Records excerpted from a collection
╭──

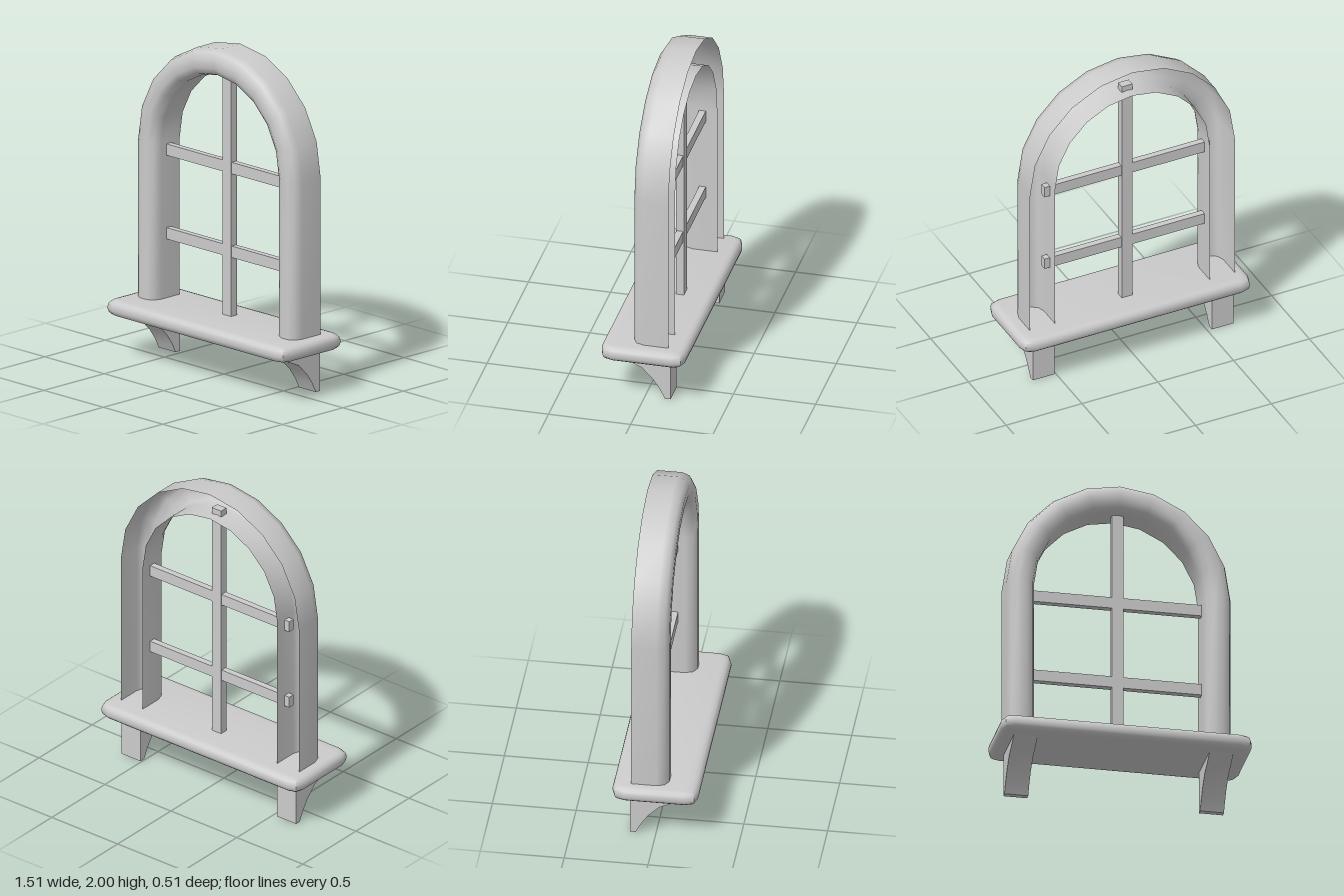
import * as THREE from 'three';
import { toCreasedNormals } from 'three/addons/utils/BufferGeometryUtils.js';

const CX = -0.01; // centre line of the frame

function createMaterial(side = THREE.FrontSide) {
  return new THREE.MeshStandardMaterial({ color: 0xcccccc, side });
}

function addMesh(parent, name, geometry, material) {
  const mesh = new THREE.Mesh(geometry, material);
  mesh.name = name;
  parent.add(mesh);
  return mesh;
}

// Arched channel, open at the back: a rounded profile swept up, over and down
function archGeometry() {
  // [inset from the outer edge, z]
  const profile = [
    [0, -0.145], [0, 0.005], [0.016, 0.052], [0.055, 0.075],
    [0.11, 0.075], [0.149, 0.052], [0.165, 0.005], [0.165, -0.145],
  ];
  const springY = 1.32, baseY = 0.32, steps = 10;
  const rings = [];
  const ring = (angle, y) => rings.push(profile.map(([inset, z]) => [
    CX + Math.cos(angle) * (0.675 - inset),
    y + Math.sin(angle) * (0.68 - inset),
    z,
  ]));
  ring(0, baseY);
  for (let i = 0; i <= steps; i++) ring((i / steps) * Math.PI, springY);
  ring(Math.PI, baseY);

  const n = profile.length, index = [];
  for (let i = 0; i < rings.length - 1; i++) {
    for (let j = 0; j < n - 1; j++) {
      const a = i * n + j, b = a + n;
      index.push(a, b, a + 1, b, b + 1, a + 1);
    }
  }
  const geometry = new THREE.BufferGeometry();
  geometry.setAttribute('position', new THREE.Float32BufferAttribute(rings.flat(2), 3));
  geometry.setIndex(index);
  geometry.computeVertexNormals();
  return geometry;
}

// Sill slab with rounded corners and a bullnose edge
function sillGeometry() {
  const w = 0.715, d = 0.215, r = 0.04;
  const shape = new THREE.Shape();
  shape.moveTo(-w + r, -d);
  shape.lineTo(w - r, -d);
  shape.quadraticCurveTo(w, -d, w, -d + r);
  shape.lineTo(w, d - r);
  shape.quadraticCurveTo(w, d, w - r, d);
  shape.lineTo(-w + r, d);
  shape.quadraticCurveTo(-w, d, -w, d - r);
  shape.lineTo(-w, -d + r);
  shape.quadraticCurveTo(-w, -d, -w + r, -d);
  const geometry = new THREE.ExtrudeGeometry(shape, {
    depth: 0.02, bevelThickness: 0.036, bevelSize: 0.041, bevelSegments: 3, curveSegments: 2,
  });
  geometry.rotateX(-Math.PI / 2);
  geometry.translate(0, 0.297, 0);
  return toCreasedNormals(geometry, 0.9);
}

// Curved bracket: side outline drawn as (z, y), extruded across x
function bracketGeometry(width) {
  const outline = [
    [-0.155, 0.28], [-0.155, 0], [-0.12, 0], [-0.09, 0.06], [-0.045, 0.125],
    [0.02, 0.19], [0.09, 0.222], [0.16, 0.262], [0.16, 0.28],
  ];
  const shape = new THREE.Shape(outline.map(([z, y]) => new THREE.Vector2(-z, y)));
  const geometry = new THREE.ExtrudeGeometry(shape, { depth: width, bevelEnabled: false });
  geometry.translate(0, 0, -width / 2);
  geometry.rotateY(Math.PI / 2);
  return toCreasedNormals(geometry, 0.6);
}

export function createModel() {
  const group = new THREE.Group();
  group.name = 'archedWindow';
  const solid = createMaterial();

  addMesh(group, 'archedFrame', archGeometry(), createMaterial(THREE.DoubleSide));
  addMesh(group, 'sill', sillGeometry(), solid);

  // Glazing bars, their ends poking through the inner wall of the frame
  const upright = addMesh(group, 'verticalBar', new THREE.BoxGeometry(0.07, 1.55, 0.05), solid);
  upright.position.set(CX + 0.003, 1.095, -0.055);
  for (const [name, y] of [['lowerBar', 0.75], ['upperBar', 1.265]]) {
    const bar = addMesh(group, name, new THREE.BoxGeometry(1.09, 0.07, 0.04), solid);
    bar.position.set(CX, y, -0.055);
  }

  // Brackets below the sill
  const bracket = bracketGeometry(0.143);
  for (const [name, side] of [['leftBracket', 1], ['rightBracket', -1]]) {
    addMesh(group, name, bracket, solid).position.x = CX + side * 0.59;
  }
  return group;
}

╰──
╭──

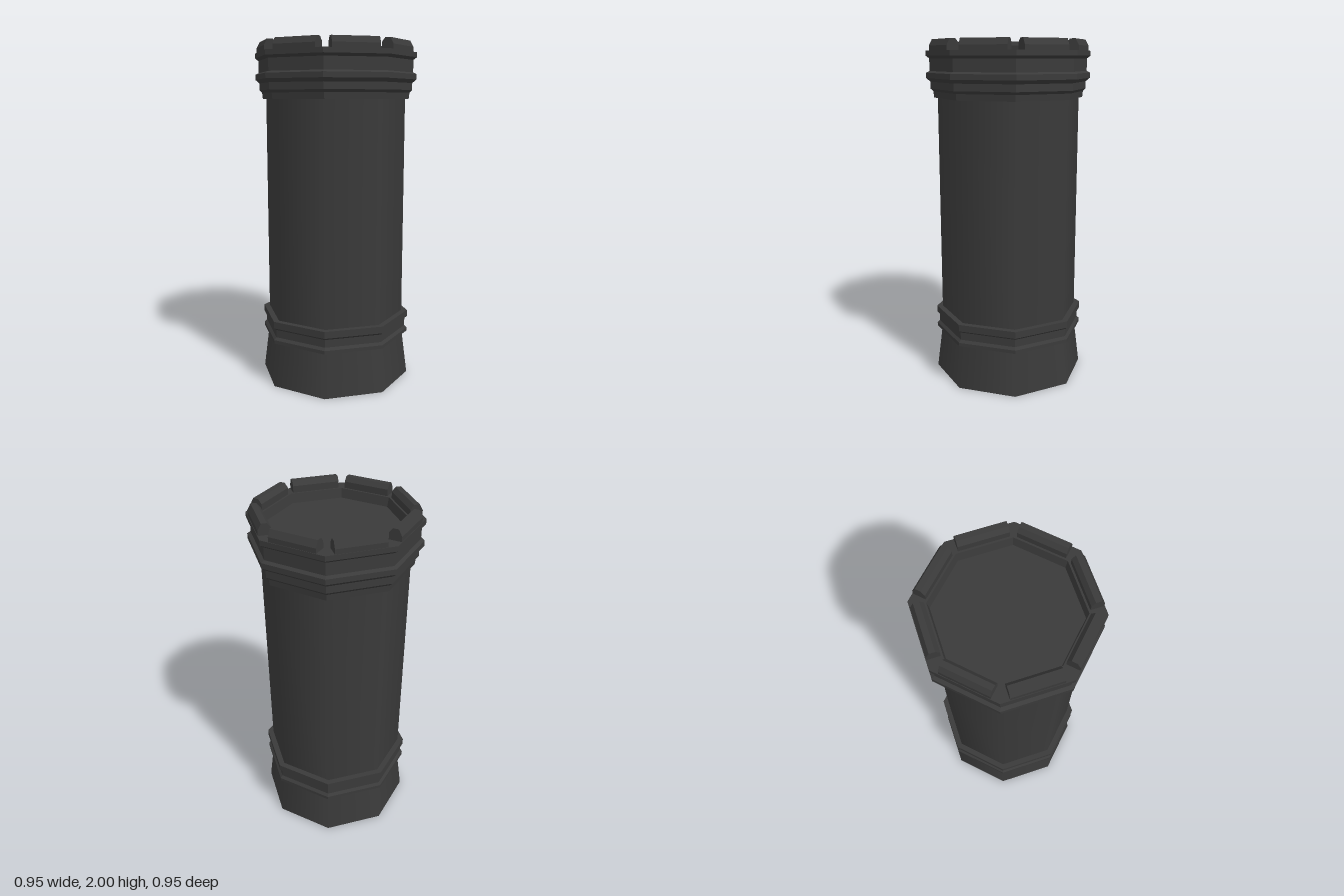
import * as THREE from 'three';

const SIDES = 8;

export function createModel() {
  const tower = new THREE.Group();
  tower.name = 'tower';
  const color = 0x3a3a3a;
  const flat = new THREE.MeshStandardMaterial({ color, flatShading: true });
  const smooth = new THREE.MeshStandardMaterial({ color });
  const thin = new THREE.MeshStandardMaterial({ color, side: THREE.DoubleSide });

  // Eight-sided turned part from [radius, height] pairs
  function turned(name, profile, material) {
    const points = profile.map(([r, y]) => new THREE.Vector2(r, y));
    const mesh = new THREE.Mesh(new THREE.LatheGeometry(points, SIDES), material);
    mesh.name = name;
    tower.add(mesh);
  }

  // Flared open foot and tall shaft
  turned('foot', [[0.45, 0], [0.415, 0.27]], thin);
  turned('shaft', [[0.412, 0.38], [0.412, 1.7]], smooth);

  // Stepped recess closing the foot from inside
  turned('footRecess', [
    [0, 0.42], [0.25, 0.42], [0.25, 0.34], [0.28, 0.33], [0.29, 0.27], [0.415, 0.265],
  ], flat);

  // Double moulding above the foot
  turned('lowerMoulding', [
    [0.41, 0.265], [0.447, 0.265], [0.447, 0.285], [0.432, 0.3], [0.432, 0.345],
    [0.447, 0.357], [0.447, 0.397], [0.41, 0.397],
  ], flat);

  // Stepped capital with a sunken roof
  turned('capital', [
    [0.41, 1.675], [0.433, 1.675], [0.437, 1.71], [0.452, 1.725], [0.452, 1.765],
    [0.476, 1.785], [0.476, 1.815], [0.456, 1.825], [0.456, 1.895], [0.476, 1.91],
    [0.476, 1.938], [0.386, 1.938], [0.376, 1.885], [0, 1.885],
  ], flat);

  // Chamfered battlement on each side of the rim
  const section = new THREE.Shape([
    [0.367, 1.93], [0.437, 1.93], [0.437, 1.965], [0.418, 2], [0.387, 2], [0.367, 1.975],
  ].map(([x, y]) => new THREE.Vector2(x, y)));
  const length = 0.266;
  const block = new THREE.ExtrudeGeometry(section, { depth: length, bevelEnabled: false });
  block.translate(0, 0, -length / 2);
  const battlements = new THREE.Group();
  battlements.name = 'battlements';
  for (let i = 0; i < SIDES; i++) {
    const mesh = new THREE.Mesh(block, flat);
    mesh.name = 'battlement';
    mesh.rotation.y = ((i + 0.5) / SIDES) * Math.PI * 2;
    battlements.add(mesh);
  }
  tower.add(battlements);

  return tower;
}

╰──

:: Exercise goal ::
Taking the records above, retype every line from the one with "const solid = createMaterial();" down to the one with "const bracket = bracketGeometry(0.143);", exactly and with nothing else.

:: Solved exercise ::
  const solid = createMaterial();

  addMesh(group, 'archedFrame', archGeometry(), createMaterial(THREE.DoubleSide));
  addMesh(group, 'sill', sillGeometry(), solid);

  // Glazing bars, their ends poking through the inner wall of the frame
  const upright = addMesh(group, 'verticalBar', new THREE.BoxGeometry(0.07, 1.55, 0.05), solid);
  upright.position.set(CX + 0.003, 1.095, -0.055);
  for (const [name, y] of [['lowerBar', 0.75], ['upperBar', 1.265]]) {
    const bar = addMesh(group, name, new THREE.BoxGeometry(1.09, 0.07, 0.04), solid);
    bar.position.set(CX, y, -0.055);
  }

  // Brackets below the sill
  const bracket = bracketGeometry(0.143);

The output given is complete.